Sealcoat additives can enhance the properties of asphalt sealcoating.
“Additives allow contractors to stay more competitive, by giving them the power to create flexible solutions, a more controlled job, a higher quality coating, and a better customer experience,” stated Rick Poole, president of Diamond Shield Fortifier, Alexander, Arkansas. “With sealcoat additives, a contractor can tailor the job for a customer in many ways. They can achieve quicker dry/cure time, a blacker appearance, and increased bonding or more petroleum resistance, all while having extra control over the environmental conditions that the coating will be placed in, reducing liability and damage to the coating integrity and appearance while greatly reducing wasted time and resources through fewer trips back to finish a job.”
Sealcoating additives have proven to be a real asset since the very inception of sealcoating. At the very onset, both governmental (e.g., FAA specifications) and commercial entities have determined that sealcoating additives boost the overall performance of sealcoating and have a marked effect on their overall durability of the paved surface.
“Additives are real assets for enabling the contractor to offer performance benefits at incremental cost increase to their customers, especially the ones who recognize the benefits for added cost,” Dubey said.
For some, the successful effectiveness of sealcoat additives can actually be a deficit as Zeke Adams, operations manager at STAR, Inc. explained: “Some contractors might see using sealcoating additives as a negative due to the increased product longevity and toughness decreasing the frequency in which they can sealcoat a property. But in our experience, using additives will put you a step ahead of the competition in terms of performance and will help lock in return business for continued success long term.”
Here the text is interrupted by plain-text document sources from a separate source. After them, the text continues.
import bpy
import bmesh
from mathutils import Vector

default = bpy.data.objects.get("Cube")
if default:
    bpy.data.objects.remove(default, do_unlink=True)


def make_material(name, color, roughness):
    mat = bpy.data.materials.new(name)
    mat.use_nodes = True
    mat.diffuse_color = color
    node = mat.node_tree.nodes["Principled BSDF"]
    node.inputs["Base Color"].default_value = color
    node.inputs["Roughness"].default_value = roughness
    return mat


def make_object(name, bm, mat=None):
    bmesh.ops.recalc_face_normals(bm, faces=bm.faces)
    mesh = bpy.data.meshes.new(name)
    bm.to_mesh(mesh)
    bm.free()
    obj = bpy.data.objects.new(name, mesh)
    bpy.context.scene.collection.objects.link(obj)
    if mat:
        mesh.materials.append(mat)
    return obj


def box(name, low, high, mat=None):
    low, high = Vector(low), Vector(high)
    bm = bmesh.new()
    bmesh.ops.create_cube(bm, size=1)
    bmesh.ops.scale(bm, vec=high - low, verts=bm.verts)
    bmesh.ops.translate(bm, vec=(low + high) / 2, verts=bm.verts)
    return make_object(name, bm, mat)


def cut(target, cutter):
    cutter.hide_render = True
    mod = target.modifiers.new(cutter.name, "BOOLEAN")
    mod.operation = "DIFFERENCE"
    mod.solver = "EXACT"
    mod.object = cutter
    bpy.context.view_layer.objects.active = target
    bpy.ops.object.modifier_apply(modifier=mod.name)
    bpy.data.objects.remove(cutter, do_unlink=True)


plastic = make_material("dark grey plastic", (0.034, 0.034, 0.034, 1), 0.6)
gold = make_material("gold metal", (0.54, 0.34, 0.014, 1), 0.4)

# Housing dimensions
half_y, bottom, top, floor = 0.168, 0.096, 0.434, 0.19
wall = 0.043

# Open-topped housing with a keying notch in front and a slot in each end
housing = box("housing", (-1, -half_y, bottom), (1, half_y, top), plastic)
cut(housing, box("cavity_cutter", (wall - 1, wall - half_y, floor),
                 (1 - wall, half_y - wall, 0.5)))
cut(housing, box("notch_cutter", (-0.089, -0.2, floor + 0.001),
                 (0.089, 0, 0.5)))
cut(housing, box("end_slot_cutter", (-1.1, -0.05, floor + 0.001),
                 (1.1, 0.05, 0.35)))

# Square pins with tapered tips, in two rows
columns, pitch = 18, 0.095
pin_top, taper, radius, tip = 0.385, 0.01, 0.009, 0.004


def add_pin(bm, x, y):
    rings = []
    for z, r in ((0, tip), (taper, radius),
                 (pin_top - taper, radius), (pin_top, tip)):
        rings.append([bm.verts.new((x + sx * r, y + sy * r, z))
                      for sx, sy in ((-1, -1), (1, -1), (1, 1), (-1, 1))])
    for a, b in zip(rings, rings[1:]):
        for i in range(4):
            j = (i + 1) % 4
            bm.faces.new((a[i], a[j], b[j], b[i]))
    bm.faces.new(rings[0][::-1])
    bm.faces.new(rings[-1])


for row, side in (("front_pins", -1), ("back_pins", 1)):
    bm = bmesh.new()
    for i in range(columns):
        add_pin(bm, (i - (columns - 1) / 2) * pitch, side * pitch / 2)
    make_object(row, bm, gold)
The benefits of sealcoating need to be sold to the customer.
“The customer has to be assured that by spending more for a sealcoating job, with additives, will give them better overall durability, e.g., instead of sealcoating every 2-3 years they will be sealcoating every 4-5 years,” stated Dubey. “Another good selling point, especially to commercial property owner, is that the property can be opened sooner for business.”
Additives may not be the panacea for all the ills found with an asphalt paved surface, especially if over diluted or the sealer is improperly applied.
“Although not considered additives, primers are another great offering for contractors as it adds substantial benefits to jobs that are plagued with problem areas such as rust and oil spots,” Adams said. “Sealcoating alone will not clear up these issues as they will eventually bleed through, but by adding a primer to act as a barrier you’ll have a much greater success at keeping rust and oil spots at bay.”
Yet, with all considered, adding additives to pavement sealcoating can be the magic solution in many instances. They can provide the benefits of fast drying and curing, thickening for uniform sand suspension, rubberizing for improved flexibility and durability, and improved resistance to chemicals, such as de-icing salts used in winter climates.
Jeff Winke is a business and construction writer based in Milwaukee, Wisconsin. He can be reached through email@example.com